Material provided section start

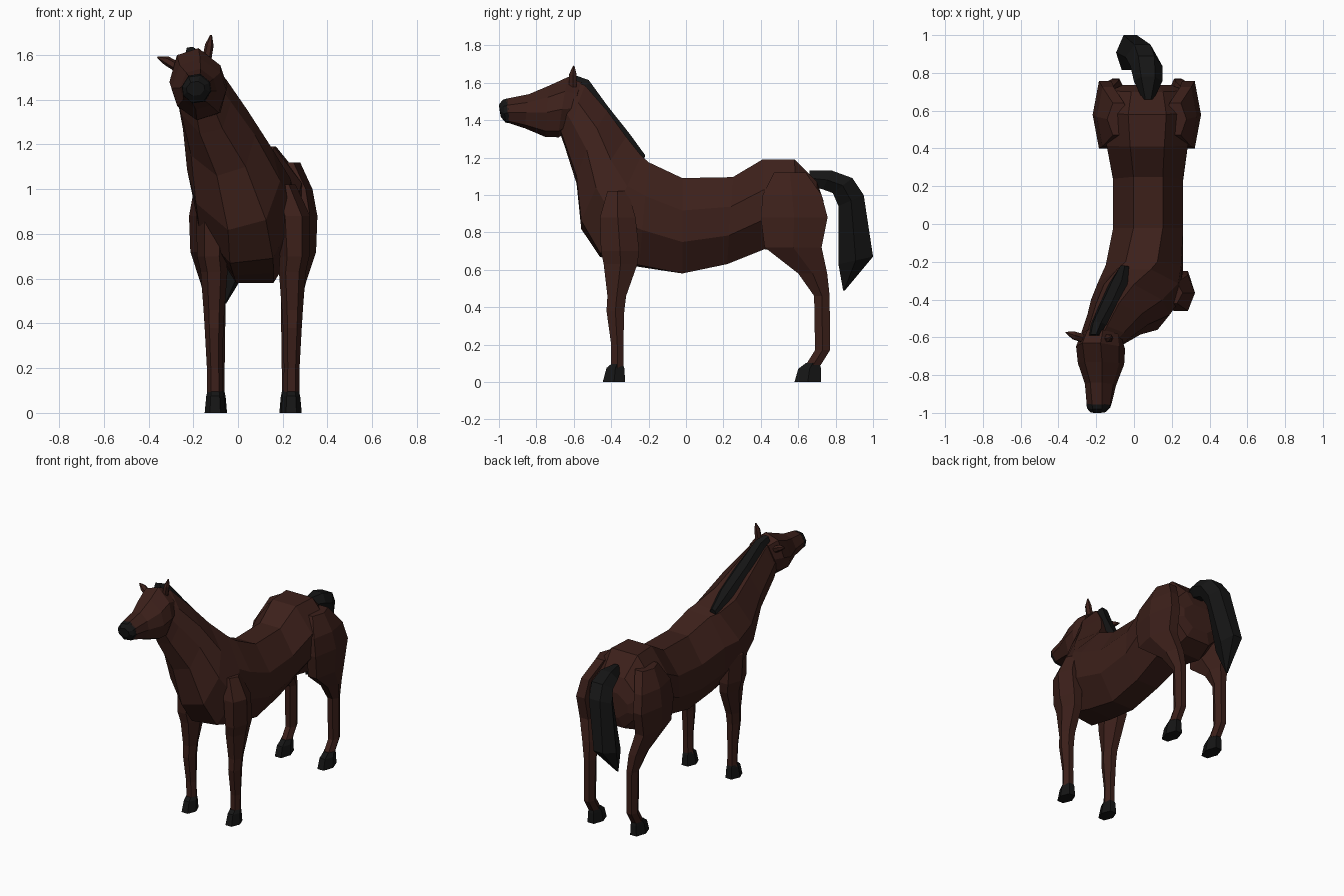
import bpy, bmesh
from mathutils import Vector

def material(name, rgb):
    m = bpy.data.materials.new(name)
    m.diffuse_color = (*rgb, 1)
    return m

COAT = material("brown_coat", (0.046, 0.0145, 0.0105))
DARK = material("black_hair_and_hoof", (0.0075, 0.0075, 0.0075))
X = Vector((1, 0, 0))
OCT = [(.42, 1), (1, .66), (1, .33), (.45, 0), (-.45, 0), (-1, .33), (-1, .66), (-.42, 1)]
HEX = [(.5, 1), (1, .5), (.5, 0), (-.5, 0), (-1, .5), (-.5, 1)]

def loft(name, rings, mat, shape=OCT, side=None):
    """Flat-faced skin through rings: (top xyz, bottom xyz, half width)."""
    bm = bmesh.new()
    loops = []
    for r in rings:
        top, bot, w = Vector(r[0:3]), Vector(r[3:6]), r[6]
        s = side or (top - bot).cross(Vector((0, -1, 0))).normalized()
        if s.x < 0:
            s = -s
        loops.append([bm.verts.new(bot.lerp(top, t) + s * w * k) for k, t in shape])
    n = len(shape)
    for a, b in zip(loops, loops[1:]):
        for i in range(n):
            j = (i + 1) % n
            bm.faces.new((a[i], a[j], b[j], b[i]))
    bm.faces.new(loops[0])
    bm.faces.new(loops[-1])
    bmesh.ops.recalc_face_normals(bm, faces=bm.faces)
    me = bpy.data.meshes.new(name)
    bm.to_mesh(me)
    bm.free()
    me.materials.append(mat)
    ob = bpy.data.objects.new(name, me)
    bpy.context.collection.objects.link(ob)
    return ob

# torso and turned neck
loft("torso_and_neck", [
    (.07, .735, .97, .07, .735, .80, .13),
    (.07, .70, 1.07, .07, .715, .73, .20),
    (.07, .58, 1.19, .07, .60, .68, .24),
    (.07, .41, 1.19, .07, .42, .71, .215),
    (.075, .25, 1.095, .075, .22, .63, .185),
    (.075, -.02, 1.09, .075, -.02, .58, .185),
    (.04, -.20, 1.17, .07, -.25, .62, .20),
    (.00, -.24, 1.20, .06, -.46, .68, .215),
    (-.08, -.32, 1.29, .04, -.56, .84, .195),
    (-.14, -.42, 1.43, -.03, -.585, 1.08, .15),
    (-.19, -.54, 1.575, -.12, -.645, 1.26, .115),
    (-.21, -.60, 1.60, -.15, -.68, 1.36, .09)], COAT)

# head, tilted to one side
loft("head", [
    (-.205, -.56, 1.59, -.14, -.62, 1.36, .10),
    (-.225, -.63, 1.615, -.13, -.68, 1.325, .12),
    (-.215, -.73, 1.57, -.135, -.75, 1.325, .115),
    (-.20, -.84, 1.53, -.155, -.86, 1.365, .078),
    (-.195, -.96, 1.51, -.175, -.95, 1.39, .063)], COAT)
loft("muzzle", [
    (-.195, -.955, 1.512, -.175, -.945, 1.388, .064),
    (-.195, -.98, 1.505, -.18, -.965, 1.39, .06),
    (-.195, -1.0, 1.48, -.185, -.99, 1.42, .04)], DARK)

# ears
EARS = {"left_ear": [(-.27, -.605, 1.545, .028), (-.32, -.59, 1.575, .026), (-.36, -.575, 1.59, .005)],
        "right_ear": [(-.14, -.605, 1.58, .026), (-.128, -.605, 1.645, .024), (-.12, -.60, 1.69, .005)]}
for name, pts in EARS.items():
    d = Vector(pts[-1][:3]) - Vector(pts[0][:3])
    across = d.cross(Vector((0, 1, 0))).normalized()
    loft(name, [(x, y + r * .8, z, x, y - r * .8, z, r * .8) for x, y, z, r in pts],
         COAT, HEX, across if across.x > 0 else -across)

# mane along the crest
loft("mane", [
    (-.06, -.22, 1.21, -.04, -.23, 1.16, .025),
    (-.09, -.30, 1.32, -.075, -.33, 1.25, .05),
    (-.145, -.42, 1.47, -.13, -.45, 1.41, .052),
    (-.195, -.52, 1.61, -.18, -.55, 1.53, .042),
    (-.215, -.585, 1.635, -.205, -.595, 1.57, .028)], DARK, HEX)

# tail, arching back then swinging to one side
loft("tail", [
    (.075, .66, 1.13, .075, .66, 1.05, .03),
    (.075, .78, 1.13, .075, .73, 1.03, .075),
    (.065, .89, 1.09, .065, .785, 1.01, .085),
    (.045, .95, 1.0, .035, .815, .94, .085),
    (-.02, 1.0, .67, -.03, .815, .63, .07),
    (-.06, .85, .49, -.06, .84, .49, .008)], DARK, HEX, X)

# legs: z, front y, back y, sideways offset, half width
FRONT = [(1.02, -.42, -.31, .13, .06), (.88, -.46, -.27, .18, .075),
         (.70, -.455, -.25, .185, .066), (.63, -.44, -.26, .175, .06),
         (.46, -.42, -.32, .175, .047), (.38, -.425, -.33, .175, .042),
         (.20, -.40, -.335, .172, .035), (.075, -.40, -.335, .17, .036)]
FRONT_HOOF = [(.10, -.395, -.34, .17, .034), (.075, -.425, -.33, .17, .04), (0, -.445, -.325, .17, .047)]
HIND = [(1.12, .47, .64, .15, .06), (1.0, .41, .725, .205, .06),
        (.88, .40, .757, .22, .067), (.72, .42, .725, .215, .066),
        (.58, .60, .755, .18, .055), (.46, .685, .768, .165, .041),
        (.17, .69, .77, .165, .037), (.09, .64, .72, .165, .036)]
HIND_HOOF = [(.10, .64, .715, .165, .036), (.07, .60, .722, .165, .042), (0, .58, .722, .165, .048)]
for side, s in (("left", -1), ("right", 1)):
    for part, rows, mat in (("front_leg", FRONT, COAT), ("front_hoof", FRONT_HOOF, DARK),
                            ("hind_leg", HIND, COAT), ("hind_hoof", HIND_HOOF, DARK)):
        rings = [(.068 + s * o, yb, z, .068 + s * o, yf, z, w) for z, yf, yb, o, w in rows]
        loft(f"{side}_{part}", rings, mat, HEX, X)
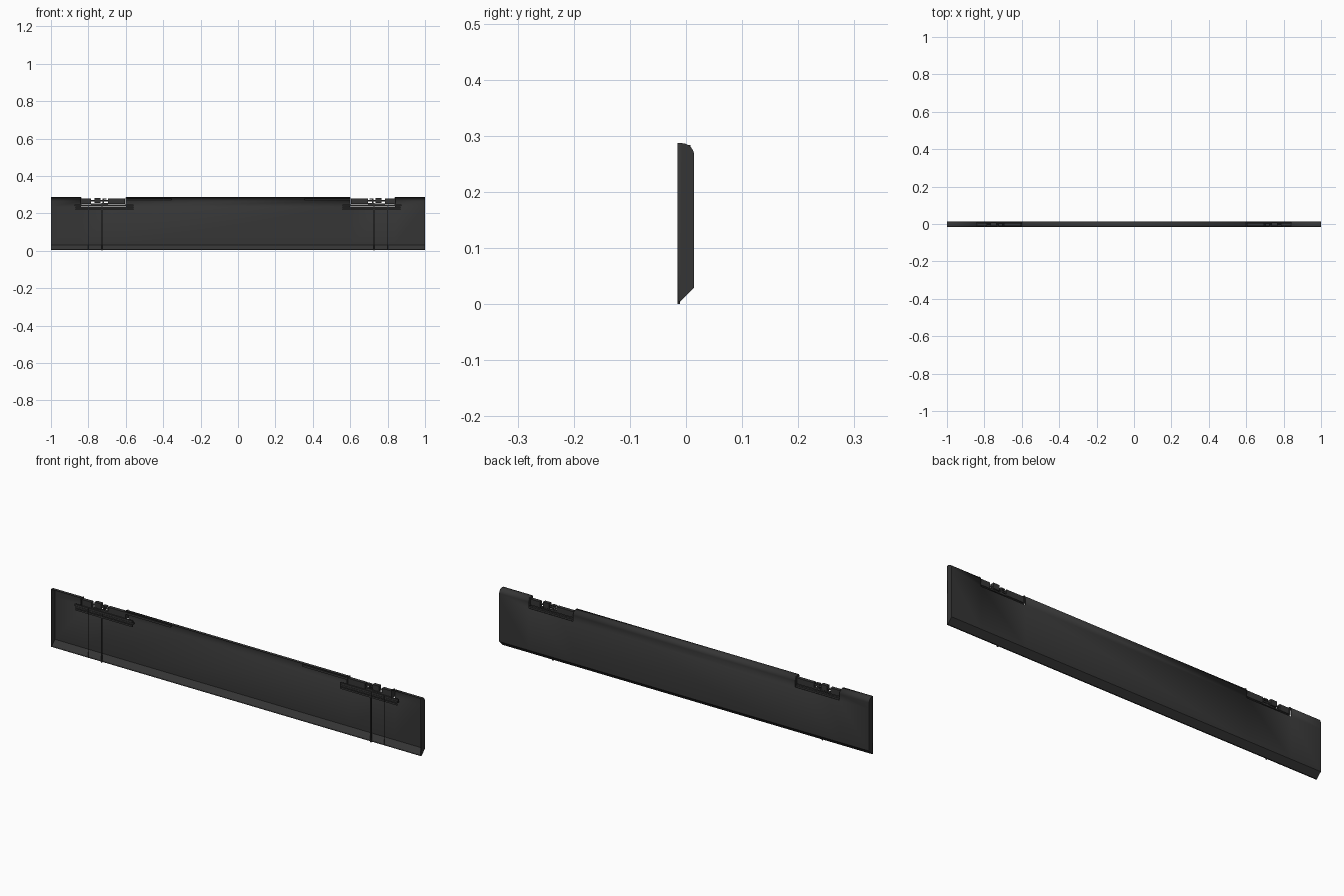
import bpy, bmesh, math

if "Cube" in bpy.data.objects:
    bpy.data.objects.remove(bpy.data.objects["Cube"])

mat = bpy.data.materials.new("dark_plastic")
mat.diffuse_color = (0.035, 0.035, 0.035, 1)
mat.use_nodes = True
mat.node_tree.nodes["Principled BSDF"].inputs["Base Color"].default_value = mat.diffuse_color


def finish(bm, name):
    me = bpy.data.meshes.new(name)
    bmesh.ops.recalc_face_normals(bm, faces=bm.faces)
    bm.to_mesh(me)
    bm.free()
    me.materials.append(mat)
    ob = bpy.data.objects.new(name, me)
    bpy.context.collection.objects.link(ob)
    return ob


def box(name, x0, x1, y0, y1, z0, z1):
    bm = bmesh.new()
    bmesh.ops.create_cube(bm, size=1)
    for v in bm.verts:
        v.co = ((x0 + x1) / 2 + v.co.x * (x1 - x0),
                (y0 + y1) / 2 + v.co.y * (y1 - y0),
                (z0 + z1) / 2 + v.co.z * (z1 - z0))
    return finish(bm, name)


# Cover shell: open at the front, chamfered bottom, rounded top back edge
F, B, TOP, NOTCH = -0.0155, 0.0145, 0.287, 0.235
R = 0.022
arc = [(B - R + R * math.cos(math.radians(a)), TOP - R + R * math.sin(math.radians(a)))
       for a in range(0, 91, 10)]
profile = [(F, 0.005), (-0.010, 0.005), (B, 0.03), (B, NOTCH)] + arc + [(F, TOP)]
xs = [-1, -0.84, -0.60, 0.60, 0.84, 1]
bm = bmesh.new()
cols = [[bm.verts.new((x, y, z)) for y, z in profile] for x in xs]
for i in range(len(xs) - 1):
    for j in range(len(profile) - 1):
        if i in (1, 3) and j >= 3:      # hinge cut-outs
            continue
        bm.faces.new((cols[i][j], cols[i + 1][j], cols[i + 1][j + 1], cols[i][j + 1]))
for c in (cols[0], cols[-1]):           # end caps
    bm.faces.new(c)
shell = finish(bm, "cover_shell")
mod = shell.modifiers.new("thickness", 'SOLIDIFY')
mod.thickness = 0.002
mod.offset = -1
bpy.context.view_layer.objects.active = shell
shell.select_set(True)
bpy.ops.object.shade_smooth_by_angle(angle=math.radians(30))

# Hinge parts: name, x range, y range, z range (right side, mirrored to left)
parts = [
    ("cutout_outer_wall", 0.838, 0.842, F, 0.008, 0.245, 0.284),
    ("cutout_inner_wall", 0.598, 0.602, F, 0.008, 0.245, 0.284),
    ("hinge_rail_lower", 0.56, 0.87, -0.014, -0.010, 0.217, 0.226),
    ("hinge_rail_middle", 0.56, 0.87, -0.012, 0.000, 0.228, 0.236),
    ("hinge_rail_upper", 0.56, 0.875, -0.014, -0.006, 0.238, 0.247),
    ("hinge_leaf_inner", 0.603, 0.695, -0.011, 0.006, 0.249, 0.278),
    ("hinge_leaf_outer", 0.785, 0.836, -0.011, 0.006, 0.249, 0.278),
    ("hinge_knuckle", 0.735, 0.768, -0.010, 0.008, 0.256, 0.283),
    ("clip_stem", 0.717, 0.724, -0.010, 0.004, 0.247, 0.279),
    ("clip_top", 0.702, 0.724, -0.010, 0.004, 0.273, 0.279),
    ("clip_base", 0.695, 0.730, -0.010, 0.004, 0.247, 0.256),
    ("knuckle_base", 0.73, 0.785, -0.010, 0.004, 0.247, 0.253),
    ("top_strip", 0.355, 0.60, -0.014, -0.008, 0.270, 0.280),
    ("main_rib", 0.725, 0.731, F, -0.011, 0.0, 0.247),
    ("thin_rib", 0.799, 0.801, F, -0.012, 0.003, 0.247),
]
for side, s in (("right", 1), ("left", -1)):
    for name, x0, x1, y0, y1, z0, z1 in parts:
        a, b = sorted((s * x0, s * x1))
        box(f"{name}_{side}", a, b, y0, y1, z0, z1)
    # Hinge pin running through the knuckle
    bm = bmesh.new()
    bmesh.ops.create_cone(bm, cap_ends=True, segments=12, radius1=0.004, radius2=0.004, depth=0.22)
    for v in bm.verts:
        v.co = (v.co.z + s * 0.725, v.co.x - 0.002, v.co.y + 0.266)
    finish(bm, f"hinge_pin_{side}")
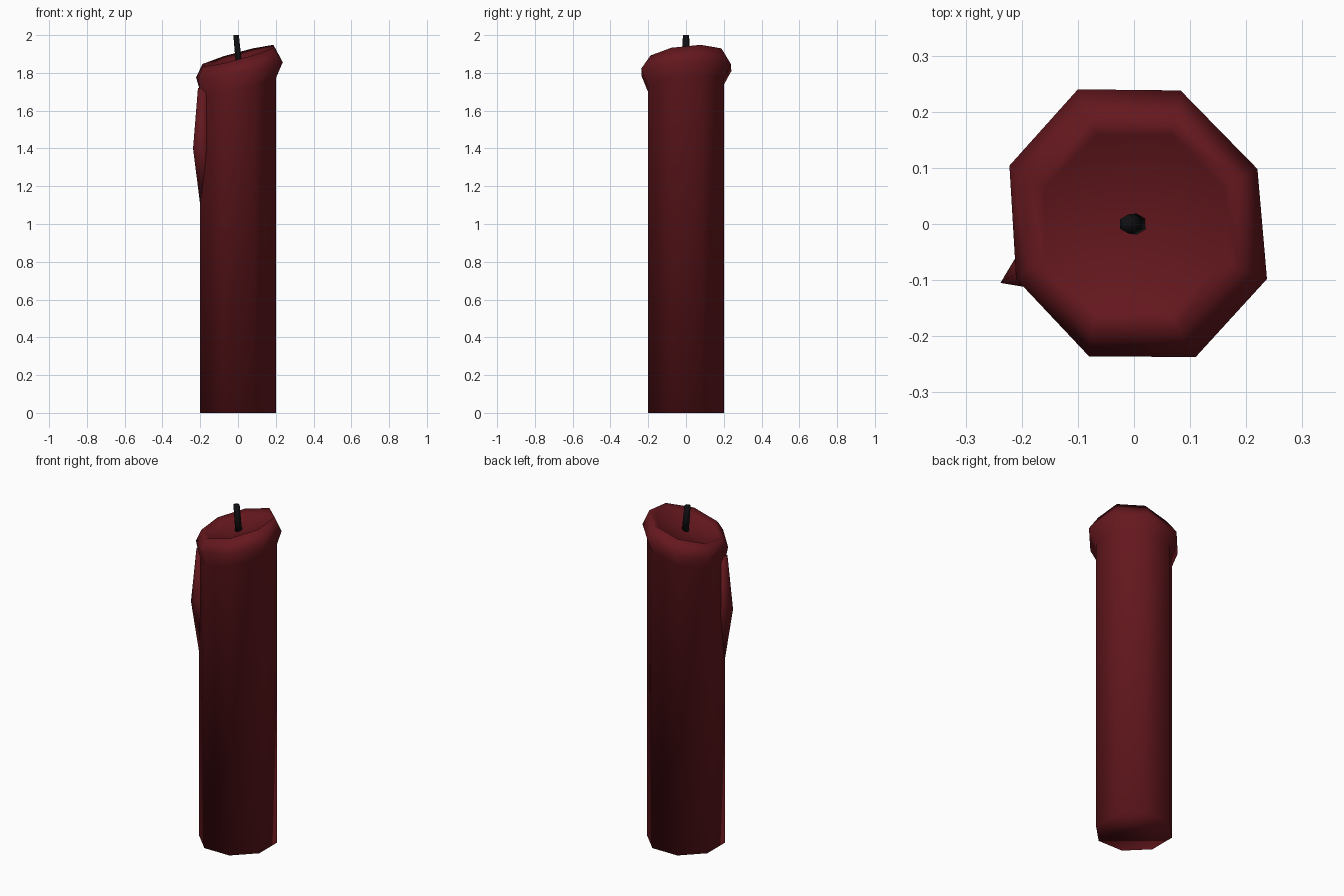
import bpy, bmesh, math

if "Cube" in bpy.data.objects:
    bpy.data.objects.remove(bpy.data.objects["Cube"])


def material(name, rgb):
    m = bpy.data.materials.new(name)
    m.diffuse_color = (*rgb, 1)
    m.use_nodes = True
    m.node_tree.nodes["Principled BSDF"].inputs["Base Color"].default_value = m.diffuse_color
    return m


def loft(name, rings, mat, tip=None):
    """Skin a stack of rings; cap the bottom, close the top with a fan or a face."""
    bm = bmesh.new()
    loops = [[bm.verts.new(p) for p in ring] for ring in rings]
    n = len(loops[0])
    for a, b in zip(loops, loops[1:]):
        for i in range(n):
            j = (i + 1) % n
            bm.faces.new((a[i], a[j], b[j], b[i]))
    bm.faces.new(loops[0][::-1])
    if tip:
        t = bm.verts.new(tip)
        for i in range(n):
            bm.faces.new((loops[-1][i], loops[-1][(i + 1) % n], t))
    else:
        bm.faces.new(loops[-1])
    bmesh.ops.recalc_face_normals(bm, faces=bm.faces)
    for f in bm.faces:
        f.smooth = True
    me = bpy.data.meshes.new(name)
    bm.to_mesh(me)
    bm.free()
    me.materials.append(mat)
    ob = bpy.data.objects.new(name, me)
    bpy.context.collection.objects.link(ob)
    return ob


def ring(r, z, sx=0.0, sy=0.0, n=8, cx=0.0, cy=0.0):
    """Polygon ring whose height tilts by sx along x and sy along y."""
    pts = []
    for i in range(n):
        a = 2 * math.pi * (i + 0.5) / n
        x, y = cx + r * math.cos(a), cy + r * math.sin(a)
        pts.append((x, y, z + sx * x + sy * y))
    return pts


wax = material("red_wax", (0.13, 0.009, 0.013))
black = material("black_wick", (0.005, 0.005, 0.006))

# candle body: octagonal column, swollen tilted rim and shallow melted pool
lip = [(.22, .098), (.083, .238), (-.10, .24), (-.222, .104),
       (-.21, -.098), (-.08, -.236), (.11, -.237), (.237, -.098)]
lip_ring = [(x, y, 1.815 + 0.2 * x + 0.06 * y) for x, y in lip]
loft("candle_body", [
    ring(0.2165, 0),
    ring(0.2165, 1.735, 0.22, 0.1),
    lip_ring,
    ring(0.203, 1.89, 0.27, 0.1),
    ring(0.172, 1.87, 0.27, 0.1),
], wax, tip=(0, 0, 1.845))

# wax drip: ridge running down the front left corner
drip = []
for z, out, half in ((1.10, 0.0, 0.01), (1.40, 0.038, 0.045), (1.72, 0.012, 0.045)):
    drip.append([(-0.198, -0.083 + half, z),
                 (-0.2 - out, -0.083 - out * 0.58, z),
                 (-0.198 + half * 0.7, -0.083 - half * 0.75, z),
                 (-0.165, -0.07, z)])
loft("wax_drip", drip, wax)

# wick: thin leaning stick
loft("wick", [ring(0.019, 1.83, n=6, cx=0.006),
              ring(0.017, 2.0, n=6, cx=-0.010)], black)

Material provided section end

Return all lines above that mention the word "Principled".

### Answer box
mat.node_tree.nodes["Principled BSDF"].inputs["Base Color"].default_value = mat.diffuse_color
    m.node_tree.nodes["Principled BSDF"].inputs["Base Color"].default_value = m.diffuse_color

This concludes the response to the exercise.